Q. I don't know why anyone would think that the Mass should not be in English! Don't we see, in the New Testament, Jesus giving His disciples the gift of tongues to be able to spread the Good News to the nations in their own separate languages? Didn't the Holy Spirit come down on the Apostles so that the people could hear them in their own languages? Isn't this exactly what the English Mass is doing today? I'm glad Vatican 2 saw that a new Pentecost was needed with vernacular Masses leading the way!
First, Vatican 2 didn't change the language of the Mass from Latin to the various national languages. In fact, Vatican 2 called for "the use of the Latin language is to be preserved in the Latin rites." (SC, 36). The Council did allow for some use of the various modern languages, but the idea that Vatican 2 wanted (or even foresaw) Latin being entirely abandoned in the Mass is as wrong as it is oft repeated.
Second, the gift of tongues signals the exact reverse of putting the Mass into various languages. The descent of the Holy Spirit at Pentecost was reversing the punishment God laid on mankind at the Tower of Babel. Before Babel all men spoke one language, every could understand everyone. After the pride of man was raised by sin to such a fever pitch that man tried to build a tower to Heaven, God, ending this ill-conceived project, confused men's languages. The various tongues that man would come to speak ever after is a divine punishment. The Spirit, at Pentecost, reverses this when the apostles are able to preach and be understood by all (just like all men could pre-Babel).
Taking the Mass from one universal language, a language that all Catholics share in common and that privileges no group inside the Church, and putting it into a multitude of ever changing languages has made our worship more like Babel and less like Pentecost. It divides us from our ancestors (who worshipped in Latin) and from other nations (who worship in other national languages). Before the Council, a Catholic could travel and hear Mass in Latin anywhere in the world. No matter how strange the rest of the customs of a foreign land might have been, the Mass was the same - the same language, the same movements by the priest, etc. This was a visible expression of the universal ("catholic") nature of the Church. Today, with the nearly exclusive use of all vernacular Masses, each nation has its own translation of the Mass, its own version of the Bible for the lectionary, etc. Travel now to a foreign country and the Mass is as foreign as anything less you run into. You will find the same structure and be able to follow along, but gone is the homey familiarity of stepping into a Church and being surrounded by the entirely familiar.
In fact, you don't even have to travel to another country to experience the division that can occur when we worship exclusively in modern languages. Where I live even local parishes are divided by the language used at Mass. We have English Masses, Spanish Masses, Chinese Masses, Vietnamese Masses, etc.

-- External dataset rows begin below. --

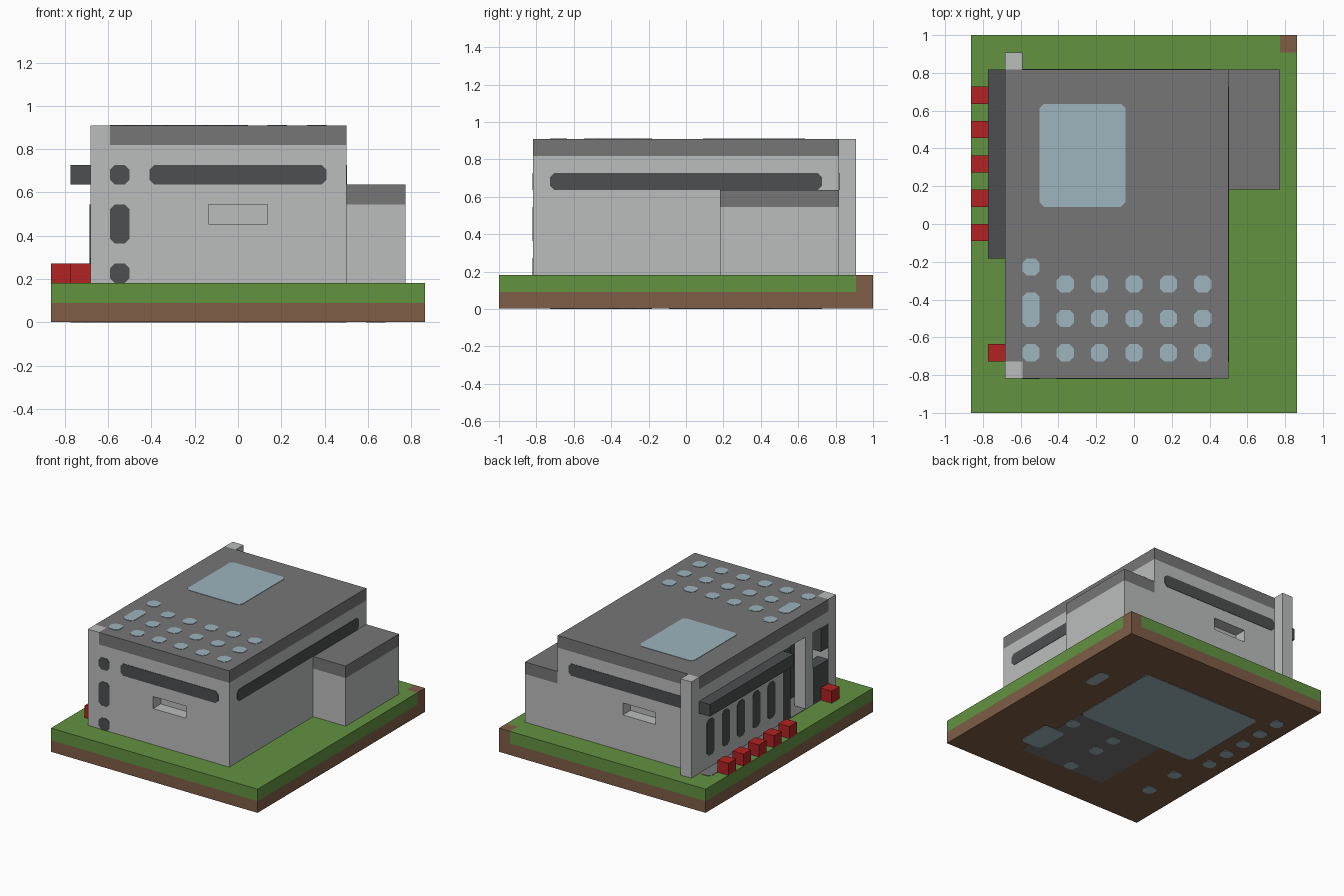
import bpy
import bmesh
from mathutils import Vector

if "Cube" in bpy.data.objects:
    bpy.data.objects.remove(bpy.data.objects["Cube"], do_unlink=True)

U = 1 / 11                                 # one building module
ORIGIN = Vector((-9.5 * U, -1, 0))
THIN = 0.003


def material(name, rgb):
    lin = [((c / 255 + 0.055) / 1.055) ** 2.4 for c in rgb] + [1]
    m = bpy.data.materials.new(name)
    m.use_nodes = True
    m.diffuse_color = lin
    m.node_tree.nodes["Principled BSDF"].inputs["Base Color"].default_value = lin
    return m


GRASS = material("grass green", (98, 146, 64))
SOIL = material("soil brown", (126, 93, 70))
WALL = material("wall light gray", (187, 189, 188))
ROOF = material("roof gray", (118, 118, 118))
DARK = material("dark glazing", (76, 79, 80))
GLASS = material("skylight blue", (157, 181, 189))
RED = material("red", (178, 34, 34))


def finish(name, bm, mat):
    bmesh.ops.recalc_face_normals(bm, faces=bm.faces)
    mesh = bpy.data.meshes.new(name)
    bm.to_mesh(mesh)
    bm.free()
    mesh.materials.append(mat)
    obj = bpy.data.objects.new(name, mesh)
    bpy.context.collection.objects.link(obj)
    return obj


def box(name, mat, x, y, z):
    """Box from (start, end) module ranges on each axis."""
    bm = bmesh.new()
    bmesh.ops.create_cube(bm, size=1)
    for v in bm.verts:
        v.co = ORIGIN + Vector([(r[0] if c < 0 else r[1]) * U
                                for c, r in zip(v.co, (x, y, z))])
    return finish(name, bm, mat)


def plate(name, mat, axis, level, a, b, side=1):
    """Thin chamfered plate lying on the plane axis = level."""
    c = 0.25
    (a0, a1), (b0, b1) = a, b
    ring = [(a0 + c, b0), (a1 - c, b0), (a1, b0 + c), (a1, b1 - c),
            (a1 - c, b1), (a0 + c, b1), (a0, b1 - c), (a0, b0 + c)]
    bm = bmesh.new()
    verts = []
    for p, q in ring:
        co = [p, q]
        co.insert(axis, level)
        verts.append(bm.verts.new(ORIGIN + Vector(co) * U))
    face = bm.faces.new(verts)
    out = bmesh.ops.extrude_face_region(bm, geom=[face])["geom"]
    move = Vector((0, 0, 0))
    move[axis] = side * THIN
    bmesh.ops.translate(bm, vec=move,
                        verts=[g for g in out if isinstance(g, bmesh.types.BMVert)])
    return finish(name, bm, mat)


def cut(target, x, y, z):
    cutter = box("cutter", WALL, x, y, z)
    cutter.hide_render = True
    mod = target.modifiers.new("cut", "BOOLEAN")
    mod.operation = "DIFFERENCE"
    mod.solver = "EXACT"
    mod.object = cutter
    bpy.context.view_layer.objects.active = target
    bpy.ops.object.modifier_apply(modifier=mod.name)
    bpy.data.objects.remove(cutter, do_unlink=True)


# Ground: soil slab, grass with one bare corner
LIFT = THIN / U
box("soil_slab", SOIL, (0, 19), (0, 22), (LIFT, 1))
box("grass_front", GRASS, (0, 19), (0, 21), (1, 2))
box("grass_back", GRASS, (0, 18), (21, 22), (1, 2))
box("bare_corner", SOIL, (18, 19), (21, 22), (1, 2))
plate("pavement", ROOF, 2, 2, (1, 2), (9, 20))

# Main hall walls, with recessed slots and the side entrance
hall = box("hall_walls", WALL, (2, 15), (2, 20), (2, 9))
cut(hall, (8, 11), (1, 3), (5, 6))
cut(hall, (6, 9), (19, 21), (5, 6))
cut(hall, (1, 4), (3, 9), (1.9, 8))
box("back_pillar", WALL, (2, 3), (20, 21), (2, 10))
box("front_pillar_top", WALL, (2, 3), (2, 3), (9, 10))

# Roofs and annex
box("hall_roof", ROOF, (3, 15), (2, 20), (9, 10))
box("hall_roof_edge", ROOF, (2, 3), (3, 20), (9, 10))
box("annex_walls", WALL, (15, 18), (13, 20), (2, 6))
box("annex_roof", ROOF, (15, 18), (13, 20), (6, 7))

# Side entrance
plate("entrance_floor", ROOF, 2, 2, (2, 4), (3, 9))
plate("entrance_glazing", DARK, 0, 4, (3, 9), (2, 8), -1)
box("entrance_post", WALL, (2, 3), (5, 6), (2, 8))
box("entrance_dark_post", DARK, (2, 3), (8, 9), (2, 8))
box("entrance_low_block", DARK, (2, 3), (3, 5), (2, 5))
box("entrance_hanging_block", DARK, (2, 3), (3, 4), (6, 8))
box("side_canopy", DARK, (1, 2), (9, 20), (7, 8))

# Window bands and slots
plate("front_window_band", DARK, 1, 2, (5, 14), (7, 8), -1)
plate("back_window_band", DARK, 1, 20, (3, 14), (7, 8))
plate("right_window_band", DARK, 0, 15, (3, 19), (7, 8))
for z in ((2, 3), (4, 6), (7, 8)):
    plate("front_small_window", DARK, 1, 2, (3, 4), z, -1)
for y in range(10, 19, 2):
    plate("side_window", DARK, 0, 2, (y, y + 1), (3, 6), -1)
    box("red_block", RED, (0, 1), (y, y + 1), (2, 3))
    plate("underside_light", GLASS, 2, LIFT, (1, 2), (y, y + 1), -1)
box("entrance_red_block", RED, (1, 2), (3, 4), (2, 3))

# Skylights
plate("large_skylight", GLASS, 2, 10, (4, 9), (12, 18))
for y in ((3, 4), (5, 7), (8, 9)):
    plate("edge_skylight", GLASS, 2, 10, (3, 4), y)
for x in range(5, 14, 2):
    for y in (3, 5, 7):
        plate("round_skylight", GLASS, 2, 10, (x, x + 1), (y, y + 1))

# Underside panels
box("underside_floor", ROOF, (6, 14), (3, 10), (LIFT / 2, LIFT))
plate("underside_large_panel", GLASS, 2, LIFT, (3, 14), (10, 18), -1)
plate("underside_annex_panel", GLASS, 2, LIFT, (16, 17), (14, 16), -1)
plate("underside_wide_panel", GLASS, 2, LIFT, (13, 15), (4, 7), -1)
for x, y in ((13, 8), (9, 8), (9, 6), (9, 3), (2, 7), (2, 4)):
    plate("underside_small_panel", GLASS, 2, LIFT, (x, x + 1), (y, y + 1), -1)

We've gone from a Pentecost-like environment where we can all worship together in one common tongue, where all can understand, to a Babel-like state of rupture and division.
Further, by losing Latin, we've lost the patrimony of sacred (not just religious, but sacred) music. Masses by Palestrina, Mozart, Beethoven, etc are all lost and replaced by Matt Maher songs (not that I don't like Matt Maher, but his music isn't sacred nor is it Palestrina, as even he'd admit.)
Switching to an almost exclusive use of the vernacular might make the Mass immediately more understandable, but peasants (with less than a middle school education) were able to understand the Mass for centuries despite it being in Latin. Catholics today, especially here in the West, are more educated than Catholics have been at any time in the past. In this day, when we find ourselves more and more isolated from our past and from other cultures, perhaps a return to Latin would be a salve for the soul.